Leslie Evans, who was in charge of Edinburgh’s theatres, was appointed by First Minister Nicola Sturgeon to replace the controversial Sir Peter Housden, who steps down as Permanent Secretary at the end of next month.

Ms Evans, 56, has been in the civil service since 2000 and is currently the Scottish Government’s director-general learning and justice.

Before joining the civil service, she worked for 20 years in local government in Scotland and England, and served as head of arts and entertainment and assistant director of recreation in Edinburgh, responsible for the Capital’s theatres.

Born in Northern Ireland, she moved to Scotland in 1985 and is married with one son.

She worked for the city council twice, between 1985 and 1987, then from 1989 to 2000.

Within the government, she has also been director of culture, external affairs and tourism and director-general of education. In her new role she will be responsible for around 5000 civil servants.

Ms Sturgeon said: “As the new Permanent Secretary to the Scottish Government, Leslie brings a vast amount of experience from across the public sector to the role.

“I look forward to working with Leslie in her new role as Scotland’s most senior civil servant, to deliver outstanding public services and the very best for the people of Scotland.”

Sir Peter announced in January that he would step down in June after five years in post. Ms Evans will take up her new job on July 1.

Sir Peter was accused of “going native” after he wrote in a blog circulated to staff about how the independence referendum debate had left “the status quo . . . lost in the mists of time”.

Opposition politicians lodged official complaints and Liberal Democrat Tavish Scott accused him of “rapidly becoming the chief cheerleader” for independence.
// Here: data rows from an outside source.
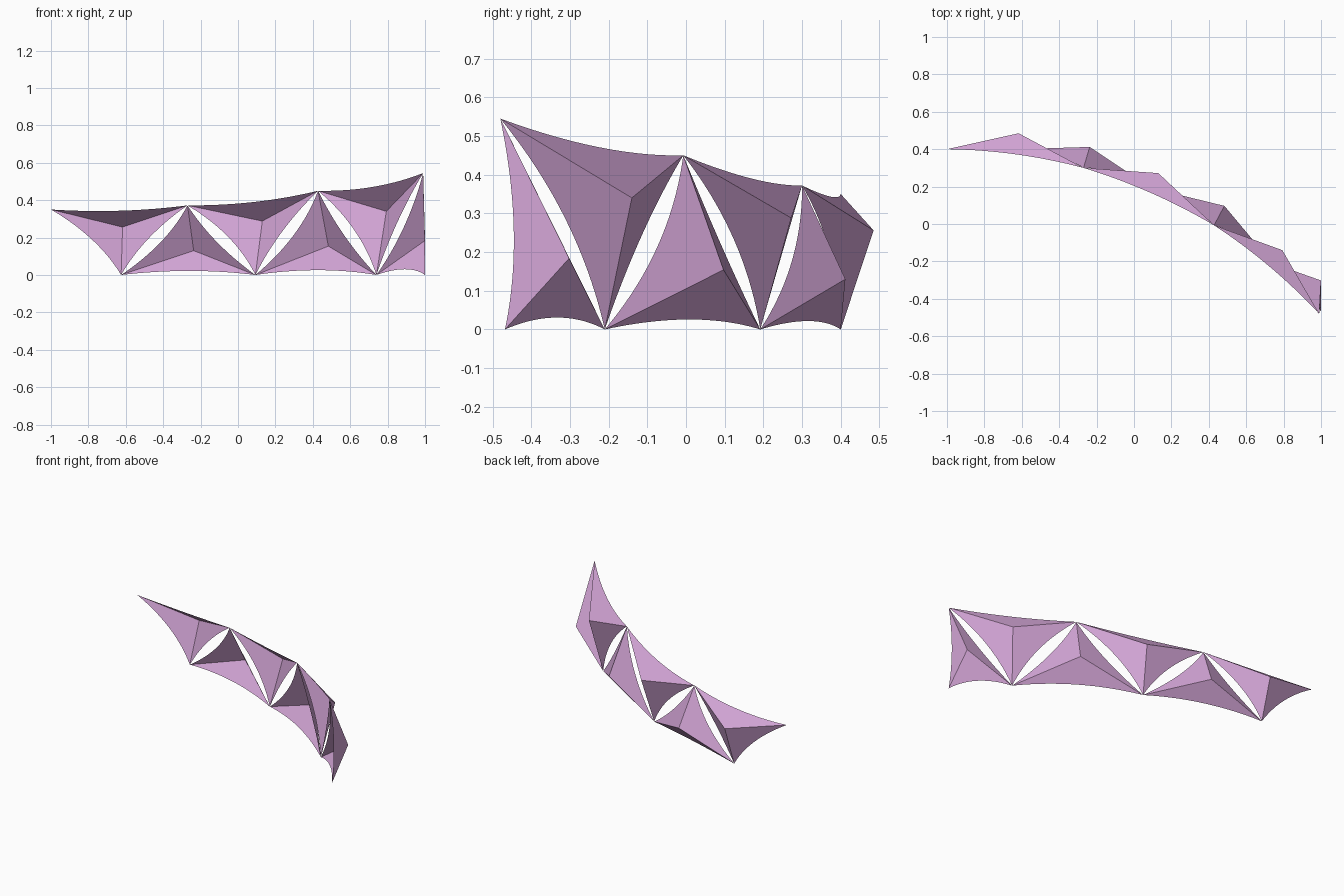
import bpy
from mathutils import Vector

if "Cube" in bpy.data.objects:
    bpy.data.objects.remove(bpy.data.objects["Cube"])

SEGS = 24

mat = bpy.data.materials.new("mauve_sheet")
mat.diffuse_color = (0.66, 0.38, 0.68, 1)
mat.use_nodes = True
mat.node_tree.nodes["Principled BSDF"].inputs["Base Color"].default_value = mat.diffuse_color

# Anchor points along the upper and lower rims of the curved screen
top = [Vector(p) for p in ((-1.0, 0.40, 0.35), (-0.27, 0.30, 0.372),
                           (0.428, -0.007, 0.45), (0.99, -0.48, 0.545))]
low = [Vector(p) for p in ((-0.625, 0.40, 0), (0.093, 0.192, 0),
                           (0.74, -0.21, 0), (1.0, -0.468, 0))]

# Peaks pushed out behind each hanging / standing panel
top_peaks = [(-0.617, 0.485, 0.256), (0.13, 0.272, 0.288), (0.793, -0.14, 0.34)]
low_peaks = [(-0.237, 0.412, 0.13), (0.483, 0.097, 0.154), (1.0, -0.302, 0.184)]


def scalloped_panel(name, corners, peak):
    """Three flat facets meeting at a peak, each with a concave outer edge."""
    peak = Vector(peak)
    verts, faces = [peak], []
    rim = []
    for i in range(3):
        a, b = corners[i], corners[(i + 1) % 3]
        ctrl = (a + b + peak) / 3
        for k in range(SEGS):
            t = k / SEGS
            rim.append(a * (1 - t) ** 2 + ctrl * 2 * t * (1 - t) + b * t * t)
    verts += rim
    n = len(rim)
    for i in range(3):
        # one planar facet per side
        ids = [1 + (i * SEGS + k) % n for k in range(SEGS + 1)]
        faces += [(0, ids[k], ids[k + 1]) for k in range(SEGS)]
    me = bpy.data.meshes.new(name)
    me.from_pydata(verts, [], faces)
    me.materials.append(mat)
    ob = bpy.data.objects.new(name, me)
    bpy.context.collection.objects.link(ob)


# Alternate hanging panels (two upper corners) and standing panels (two lower)
for i in range(3):
    scalloped_panel(f"hanging_panel_{i + 1}", (top[i], low[i], top[i + 1]), top_peaks[i])
    scalloped_panel(f"standing_panel_{i + 1}", (low[i], low[i + 1], top[i + 1]), low_peaks[i])
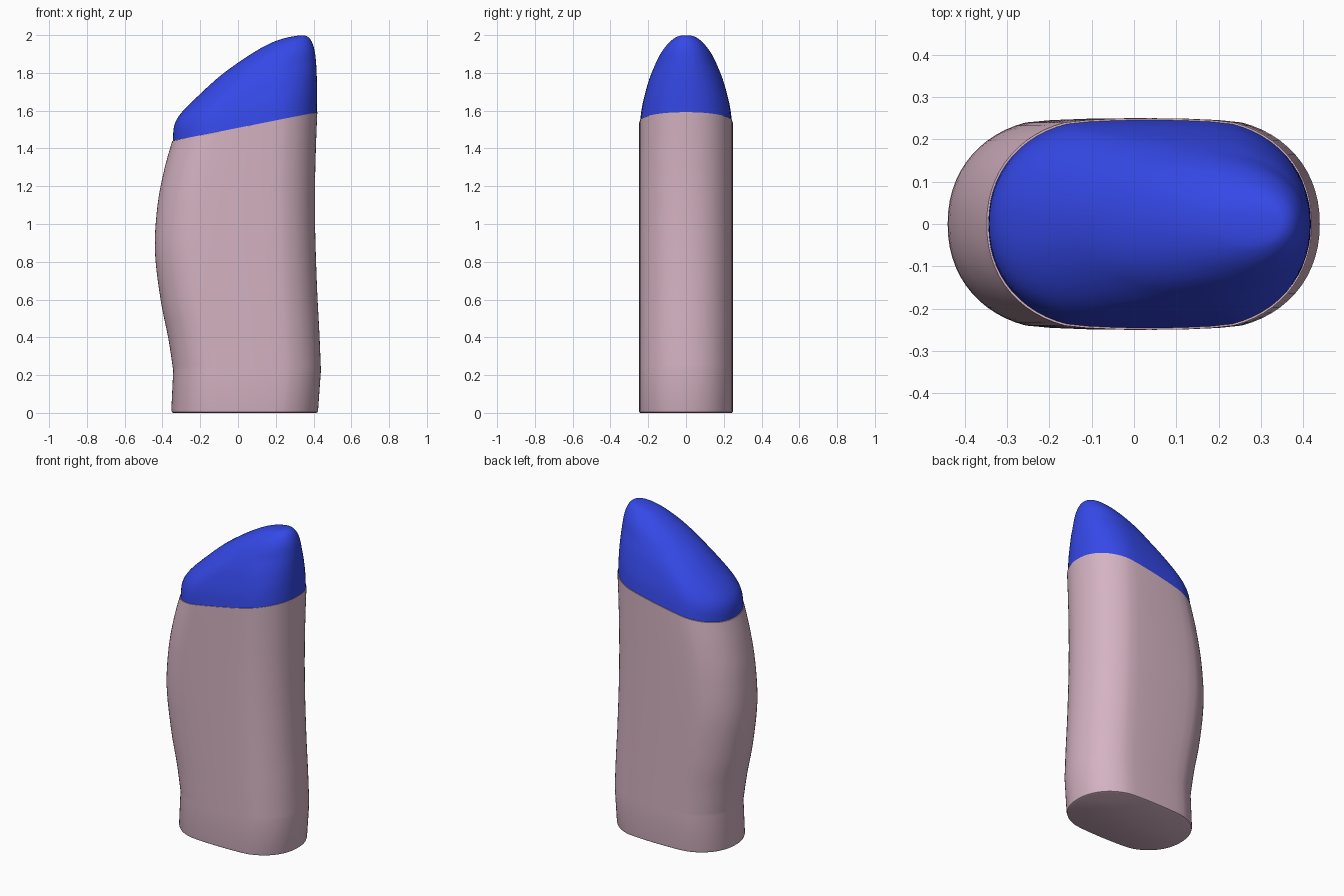
import bpy, bmesh, math

if "Cube" in bpy.data.objects:
    bpy.data.objects.remove(bpy.data.objects["Cube"])

N = 64  # points around each section


def material(name, rgb):
    m = bpy.data.materials.new(name)
    m.diffuse_color = (*rgb, 1)
    m.use_nodes = True
    m.node_tree.nodes["Principled BSDF"].inputs["Base Color"].default_value = m.diffuse_color
    return m


def section(row):
    """Rounded oblong ring, tilted so its left and right ends sit at zl and zr."""
    xl, zl, xr, zr, w = row
    half = (xr - xl) / 2
    end = min(0.27, half)
    pts = []
    for i in range(N):
        a = 2 * math.pi * i / N
        c, s = math.cos(a), math.sin(a)
        k = 2 / 2.15
        x = (half - end) * max(-1, min(1, c * 4)) + end * math.copysign(abs(c) ** k, c)
        y = w * math.copysign(abs(s) ** k, s)
        f = (x + half) / (2 * half)
        pts.append((xl + f * 2 * half, y, zl + f * (zr - zl)))
    return pts


def smooth_rows(rows, steps):
    """Catmull-Rom refinement of a list of section rows."""
    out = []
    for i in range(len(rows) - 1):
        p0, p1 = rows[max(i - 1, 0)], rows[i]
        p2, p3 = rows[i + 1], rows[min(i + 2, len(rows) - 1)]
        for j in range(steps):
            t = j / steps
            out.append(tuple(
                0.5 * (2 * b + (c - a) * t + (2 * a - 5 * b + 4 * c - d) * t * t
                       + (3 * b - a - 3 * c + d) * t ** 3)
                for a, b, c, d in zip(p0, p1, p2, p3)))
    out.append(rows[-1])
    return out


def loft(name, rows, mat):
    bm = bmesh.new()
    rings = [[bm.verts.new(p) for p in section(r)] for r in rows]
    for a, b in zip(rings, rings[1:]):
        for i in range(N):
            j = (i + 1) % N
            bm.faces.new((a[i], a[j], b[j], b[i]))
    bm.faces.new(rings[0][::-1])
    bm.faces.new(rings[-1])
    bmesh.ops.recalc_face_normals(bm, faces=bm.faces)
    me = bpy.data.meshes.new(name)
    bm.to_mesh(me)
    bm.free()
    me.materials.append(mat)
    ob = bpy.data.objects.new(name, me)
    bpy.context.collection.objects.link(ob)
    bpy.context.view_layer.objects.active = ob
    ob.select_set(True)
    bpy.ops.object.shade_smooth_by_angle(angle=math.radians(38))
    ob.select_set(False)
    return ob


pink = material("dusty pink", (0.66, 0.45, 0.54))
blue = material("bright blue", (0.035, 0.065, 0.80))

# Body: short base collar with softened bottom edge, then the curved grip
collar = [(-0.343, 0, 0.413, 0, 0.242),
          (-0.350, 0.004, 0.421, 0.004, 0.248),
          (-0.353, 0.015, 0.424, 0.015, 0.25)]
grip = [(-0.343, 0.225, 0.439, 0.225, 0.25),
        (-0.370, 0.40, 0.431, 0.42, 0.25),
        (-0.410, 0.60, 0.419, 0.65, 0.25),
        (-0.440, 0.86, 0.409, 0.95, 0.25),
        (-0.426, 1.10, 0.408, 1.21, 0.25),
        (-0.390, 1.29, 0.413, 1.42, 0.25),
        (-0.348, 1.44, 0.420, 1.592, 0.25)]
loft("body", collar + smooth_rows(grip, 5), pink)

# Slanted cap: (height over seam, left x, right x, half depth)
cap = [(0, -0.344, 0.417, 0.246), (0.077, -0.338, 0.418, 0.236),
       (0.139, -0.300, 0.418, 0.222), (0.219, -0.200, 0.416, 0.198),
       (0.290, -0.100, 0.411, 0.168), (0.345, 0.0, 0.402, 0.137),
       (0.390, 0.100, 0.385, 0.098), (0.415, 0.175, 0.362, 0.064),
       (0.424, 0.225, 0.335, 0.037), (0.427, 0.272, 0.288, 0.006)]
rows = [(xl, 1.509 + 0.197 * xl + d, xr, 1.509 + 0.197 * xr + d, w)
        for d, xl, xr, w in cap]
loft("cap", smooth_rows(rows, 4), blue)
But he was cleared of any breach of the civil service code.

Ms Evans said: “It is a privilege for me to undertake this role, following Sir Peter, who is leaving the organisation in such good heart.

“I’m very much looking forward to working closely with my civil service colleagues, our partners in the public, third and private sectors, and the UK government, to meet the challenges and realise the opportunities that lie ahead for Scotland.”

Sir Peter said: “Leslie Evans is an outstanding public servant whose leadership, experience and impact on Scotland and the UK is widely recognised.”